In the listing below, find the line containing "# Right wall: windows" and the line containing "(-0.155, 0.15, -0.955, -0.88, LOW)]". Repeat exactly those two lines and every line between them, nothing more.

━━ Source data

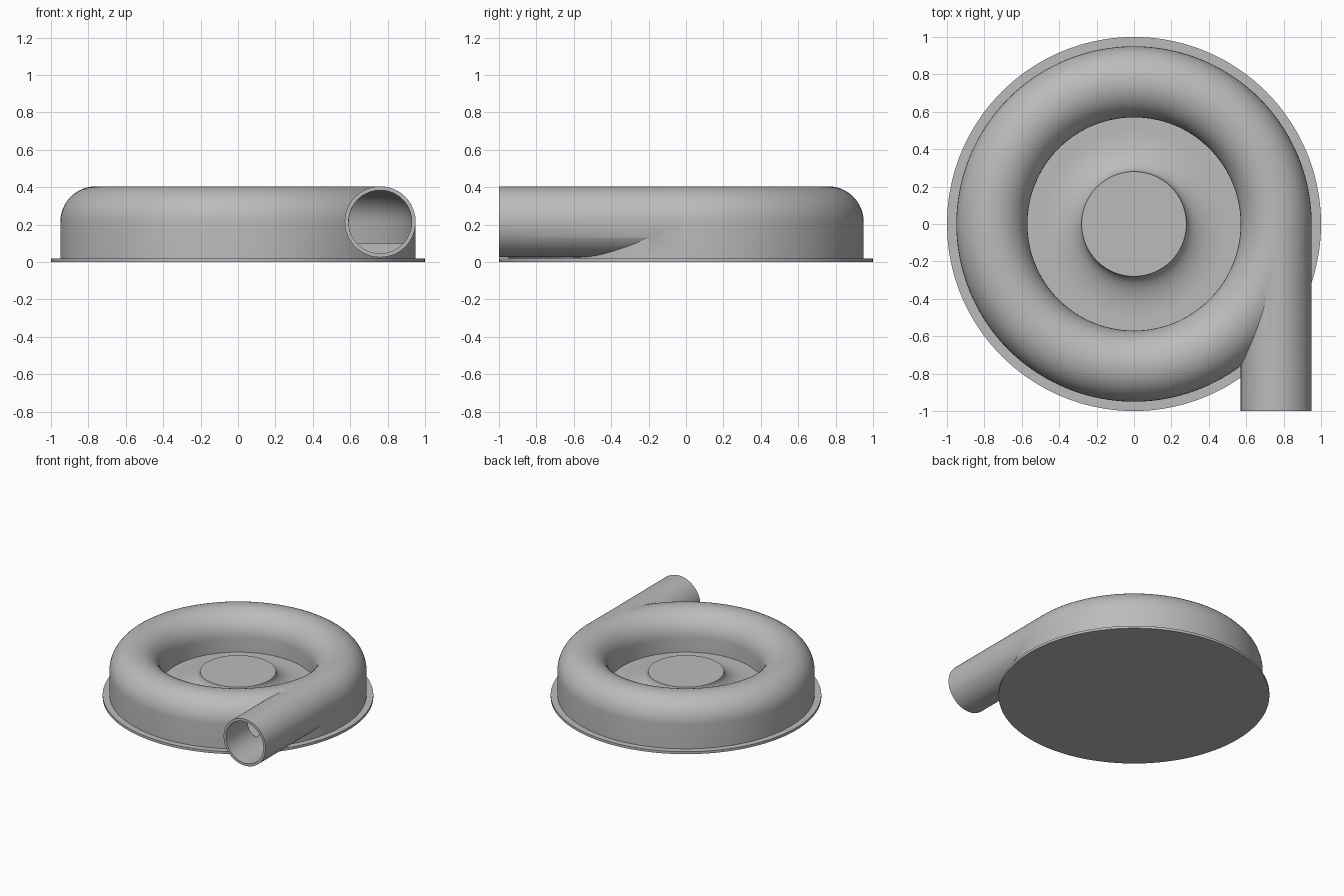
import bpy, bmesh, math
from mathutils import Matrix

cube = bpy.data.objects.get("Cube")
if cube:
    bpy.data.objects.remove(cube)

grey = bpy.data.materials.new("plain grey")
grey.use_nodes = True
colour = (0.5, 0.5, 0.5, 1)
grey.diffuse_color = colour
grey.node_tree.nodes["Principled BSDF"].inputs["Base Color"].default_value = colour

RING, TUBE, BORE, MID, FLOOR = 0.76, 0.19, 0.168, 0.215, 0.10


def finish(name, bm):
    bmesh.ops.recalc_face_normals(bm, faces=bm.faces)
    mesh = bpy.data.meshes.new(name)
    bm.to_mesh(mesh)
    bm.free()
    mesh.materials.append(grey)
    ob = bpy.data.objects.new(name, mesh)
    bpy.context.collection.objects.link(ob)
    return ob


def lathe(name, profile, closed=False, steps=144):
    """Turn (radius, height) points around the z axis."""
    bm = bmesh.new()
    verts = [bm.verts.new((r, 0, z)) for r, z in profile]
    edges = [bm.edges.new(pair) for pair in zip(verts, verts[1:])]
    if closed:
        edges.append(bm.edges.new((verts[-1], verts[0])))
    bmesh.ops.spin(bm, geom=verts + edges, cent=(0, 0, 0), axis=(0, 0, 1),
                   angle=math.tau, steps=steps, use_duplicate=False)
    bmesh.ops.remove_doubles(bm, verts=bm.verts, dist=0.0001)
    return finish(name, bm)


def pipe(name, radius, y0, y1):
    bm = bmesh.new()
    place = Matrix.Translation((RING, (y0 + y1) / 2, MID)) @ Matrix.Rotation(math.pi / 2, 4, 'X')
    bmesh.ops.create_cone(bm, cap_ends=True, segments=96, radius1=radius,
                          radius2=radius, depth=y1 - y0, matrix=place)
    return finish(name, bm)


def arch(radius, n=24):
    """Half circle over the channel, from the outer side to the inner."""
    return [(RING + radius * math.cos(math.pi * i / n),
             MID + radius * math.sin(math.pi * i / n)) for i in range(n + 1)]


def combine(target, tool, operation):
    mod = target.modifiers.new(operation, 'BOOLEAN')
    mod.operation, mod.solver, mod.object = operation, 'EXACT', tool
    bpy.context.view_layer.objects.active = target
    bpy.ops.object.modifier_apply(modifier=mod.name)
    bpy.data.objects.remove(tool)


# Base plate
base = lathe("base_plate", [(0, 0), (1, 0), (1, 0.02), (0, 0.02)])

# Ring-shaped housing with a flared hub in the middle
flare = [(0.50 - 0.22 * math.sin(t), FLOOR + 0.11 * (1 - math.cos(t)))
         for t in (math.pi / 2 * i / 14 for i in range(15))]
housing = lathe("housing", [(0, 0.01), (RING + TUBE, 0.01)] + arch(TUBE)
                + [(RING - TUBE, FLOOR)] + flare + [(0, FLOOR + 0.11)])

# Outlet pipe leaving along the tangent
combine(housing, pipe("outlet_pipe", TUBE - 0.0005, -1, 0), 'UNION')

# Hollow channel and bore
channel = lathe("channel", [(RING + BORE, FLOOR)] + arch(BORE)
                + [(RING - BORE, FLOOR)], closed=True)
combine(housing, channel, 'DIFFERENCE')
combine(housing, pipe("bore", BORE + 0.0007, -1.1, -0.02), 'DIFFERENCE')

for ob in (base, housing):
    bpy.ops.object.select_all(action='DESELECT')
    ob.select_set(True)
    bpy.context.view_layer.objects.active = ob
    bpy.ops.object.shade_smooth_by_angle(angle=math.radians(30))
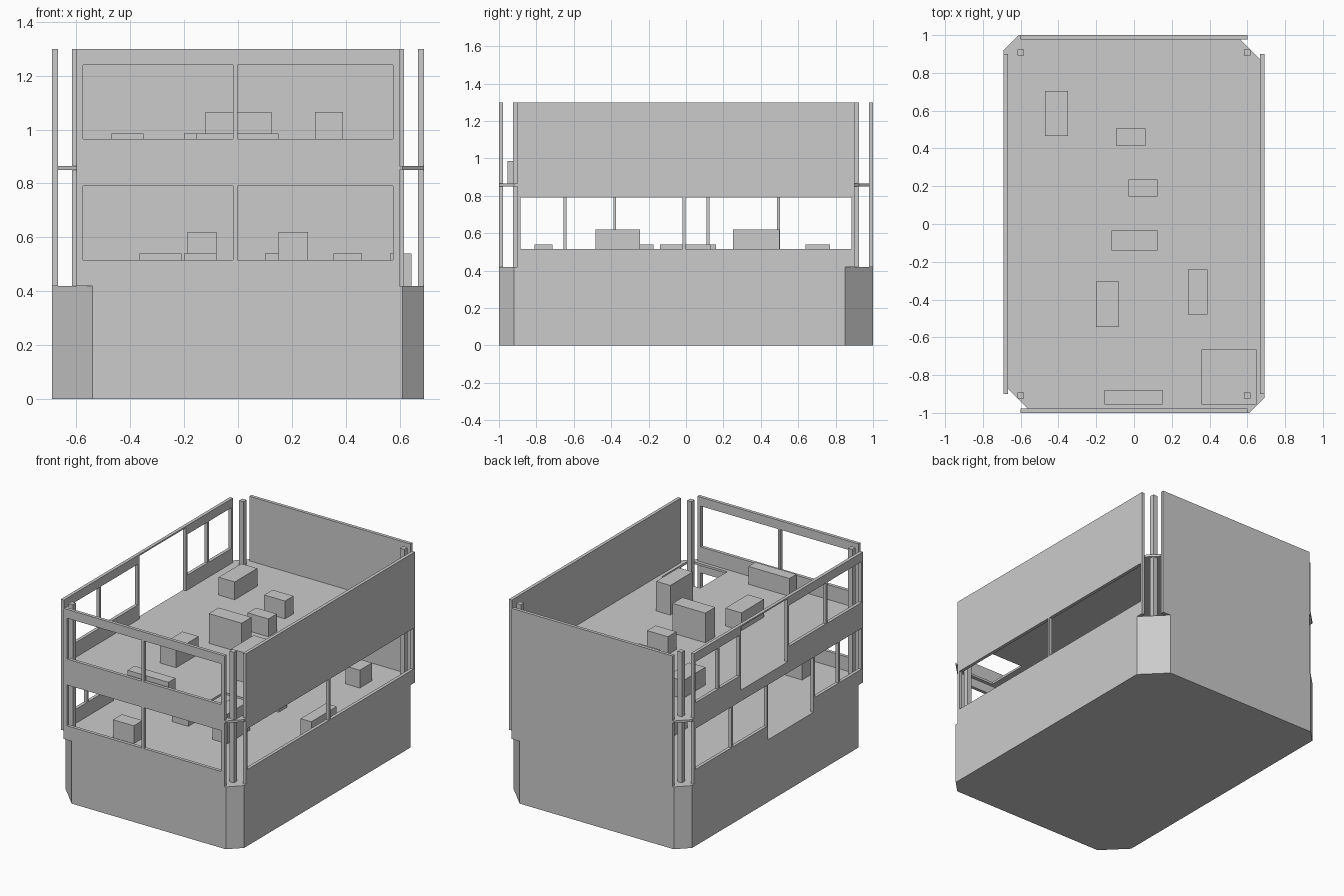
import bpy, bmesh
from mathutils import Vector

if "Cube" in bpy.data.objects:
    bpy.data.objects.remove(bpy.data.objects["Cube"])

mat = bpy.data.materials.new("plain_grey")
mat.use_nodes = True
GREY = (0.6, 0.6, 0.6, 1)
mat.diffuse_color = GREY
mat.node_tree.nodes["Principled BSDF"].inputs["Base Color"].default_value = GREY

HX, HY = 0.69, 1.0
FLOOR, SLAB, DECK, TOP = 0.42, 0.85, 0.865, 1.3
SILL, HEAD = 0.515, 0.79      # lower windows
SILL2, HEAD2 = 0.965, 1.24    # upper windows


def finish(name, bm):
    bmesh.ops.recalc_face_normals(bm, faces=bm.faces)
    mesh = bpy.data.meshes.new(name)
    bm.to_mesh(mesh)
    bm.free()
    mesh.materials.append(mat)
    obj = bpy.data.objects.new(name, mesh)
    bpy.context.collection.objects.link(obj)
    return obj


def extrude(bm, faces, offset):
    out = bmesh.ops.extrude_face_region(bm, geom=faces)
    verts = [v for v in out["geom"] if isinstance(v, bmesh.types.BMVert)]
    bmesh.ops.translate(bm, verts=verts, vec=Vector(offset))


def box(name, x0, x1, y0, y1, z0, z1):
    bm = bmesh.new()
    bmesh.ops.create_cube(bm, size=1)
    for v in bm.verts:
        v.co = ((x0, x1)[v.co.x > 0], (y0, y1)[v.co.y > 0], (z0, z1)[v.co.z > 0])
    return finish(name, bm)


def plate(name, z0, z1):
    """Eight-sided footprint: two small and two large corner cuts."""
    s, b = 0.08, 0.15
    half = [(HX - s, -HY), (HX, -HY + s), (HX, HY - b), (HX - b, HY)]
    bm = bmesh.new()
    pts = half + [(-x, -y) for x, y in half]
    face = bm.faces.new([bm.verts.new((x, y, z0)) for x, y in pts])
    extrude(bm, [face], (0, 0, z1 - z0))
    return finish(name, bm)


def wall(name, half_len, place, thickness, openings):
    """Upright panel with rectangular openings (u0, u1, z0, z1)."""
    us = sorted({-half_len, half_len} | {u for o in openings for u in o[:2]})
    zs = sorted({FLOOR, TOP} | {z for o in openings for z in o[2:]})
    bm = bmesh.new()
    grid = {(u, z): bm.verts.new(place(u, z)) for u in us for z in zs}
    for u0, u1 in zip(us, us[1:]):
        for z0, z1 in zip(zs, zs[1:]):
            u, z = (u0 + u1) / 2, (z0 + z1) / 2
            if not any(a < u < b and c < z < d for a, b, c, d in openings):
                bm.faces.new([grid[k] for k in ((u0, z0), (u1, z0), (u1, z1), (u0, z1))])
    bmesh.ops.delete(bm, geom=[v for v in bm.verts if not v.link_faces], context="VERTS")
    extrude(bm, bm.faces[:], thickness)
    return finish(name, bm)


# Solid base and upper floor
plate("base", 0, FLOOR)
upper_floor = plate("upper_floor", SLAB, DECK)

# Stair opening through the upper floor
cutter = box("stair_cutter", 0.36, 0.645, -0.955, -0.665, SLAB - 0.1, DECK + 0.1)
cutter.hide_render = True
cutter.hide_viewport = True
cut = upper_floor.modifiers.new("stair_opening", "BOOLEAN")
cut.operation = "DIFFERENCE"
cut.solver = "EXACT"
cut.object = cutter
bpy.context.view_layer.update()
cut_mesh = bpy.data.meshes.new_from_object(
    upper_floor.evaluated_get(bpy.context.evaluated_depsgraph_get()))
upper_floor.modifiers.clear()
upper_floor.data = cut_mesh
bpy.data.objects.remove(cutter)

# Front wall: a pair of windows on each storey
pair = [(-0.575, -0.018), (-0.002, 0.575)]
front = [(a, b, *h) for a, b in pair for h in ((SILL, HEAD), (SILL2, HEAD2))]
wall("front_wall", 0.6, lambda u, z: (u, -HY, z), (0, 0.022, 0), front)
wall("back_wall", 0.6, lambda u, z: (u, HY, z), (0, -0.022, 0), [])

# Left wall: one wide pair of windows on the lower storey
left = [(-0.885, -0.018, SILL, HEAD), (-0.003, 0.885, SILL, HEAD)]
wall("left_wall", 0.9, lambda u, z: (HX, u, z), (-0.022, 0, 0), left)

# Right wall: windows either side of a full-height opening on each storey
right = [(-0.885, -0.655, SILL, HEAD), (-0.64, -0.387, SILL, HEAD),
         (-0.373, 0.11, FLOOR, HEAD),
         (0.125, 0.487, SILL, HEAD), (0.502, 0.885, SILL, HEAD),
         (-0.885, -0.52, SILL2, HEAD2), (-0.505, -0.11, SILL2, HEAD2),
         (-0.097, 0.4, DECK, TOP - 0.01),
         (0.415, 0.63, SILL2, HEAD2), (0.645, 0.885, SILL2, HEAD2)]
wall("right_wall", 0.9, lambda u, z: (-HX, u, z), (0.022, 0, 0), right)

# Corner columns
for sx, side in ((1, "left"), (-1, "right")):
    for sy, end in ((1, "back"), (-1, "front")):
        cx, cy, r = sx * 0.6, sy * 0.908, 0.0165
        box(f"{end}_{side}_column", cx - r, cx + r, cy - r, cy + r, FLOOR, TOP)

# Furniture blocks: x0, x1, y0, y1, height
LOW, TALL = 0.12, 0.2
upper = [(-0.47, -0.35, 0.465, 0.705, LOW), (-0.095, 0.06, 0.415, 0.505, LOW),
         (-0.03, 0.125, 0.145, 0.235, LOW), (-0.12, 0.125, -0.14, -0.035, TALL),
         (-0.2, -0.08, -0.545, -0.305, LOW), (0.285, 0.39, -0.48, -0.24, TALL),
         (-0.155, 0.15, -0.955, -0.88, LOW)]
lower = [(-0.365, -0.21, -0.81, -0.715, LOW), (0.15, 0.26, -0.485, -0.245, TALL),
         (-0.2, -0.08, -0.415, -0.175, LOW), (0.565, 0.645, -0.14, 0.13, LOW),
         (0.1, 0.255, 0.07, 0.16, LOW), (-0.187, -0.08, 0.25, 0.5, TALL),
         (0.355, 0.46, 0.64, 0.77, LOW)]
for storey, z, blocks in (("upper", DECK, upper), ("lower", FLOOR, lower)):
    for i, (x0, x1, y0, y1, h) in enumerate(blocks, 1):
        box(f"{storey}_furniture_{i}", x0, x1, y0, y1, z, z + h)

━━━━

▶ _Output of the exercise_:
# Right wall: windows either side of a full-height opening on each storey
right = [(-0.885, -0.655, SILL, HEAD), (-0.64, -0.387, SILL, HEAD),
         (-0.373, 0.11, FLOOR, HEAD),
         (0.125, 0.487, SILL, HEAD), (0.502, 0.885, SILL, HEAD),
         (-0.885, -0.52, SILL2, HEAD2), (-0.505, -0.11, SILL2, HEAD2),
         (-0.097, 0.4, DECK, TOP - 0.01),
         (0.415, 0.63, SILL2, HEAD2), (0.645, 0.885, SILL2, HEAD2)]
wall("right_wall", 0.9, lambda u, z: (-HX, u, z), (0.022, 0, 0), right)

# Corner columns
for sx, side in ((1, "left"), (-1, "right")):
    for sy, end in ((1, "back"), (-1, "front")):
        cx, cy, r = sx * 0.6, sy * 0.908, 0.0165
        box(f"{end}_{side}_column", cx - r, cx + r, cy - r, cy + r, FLOOR, TOP)

# Furniture blocks: x0, x1, y0, y1, height
LOW, TALL = 0.12, 0.2
upper = [(-0.47, -0.35, 0.465, 0.705, LOW), (-0.095, 0.06, 0.415, 0.505, LOW),
         (-0.03, 0.125, 0.145, 0.235, LOW), (-0.12, 0.125, -0.14, -0.035, TALL),
         (-0.2, -0.08, -0.545, -0.305, LOW), (0.285, 0.39, -0.48, -0.24, TALL),
         (-0.155, 0.15, -0.955, -0.88, LOW)]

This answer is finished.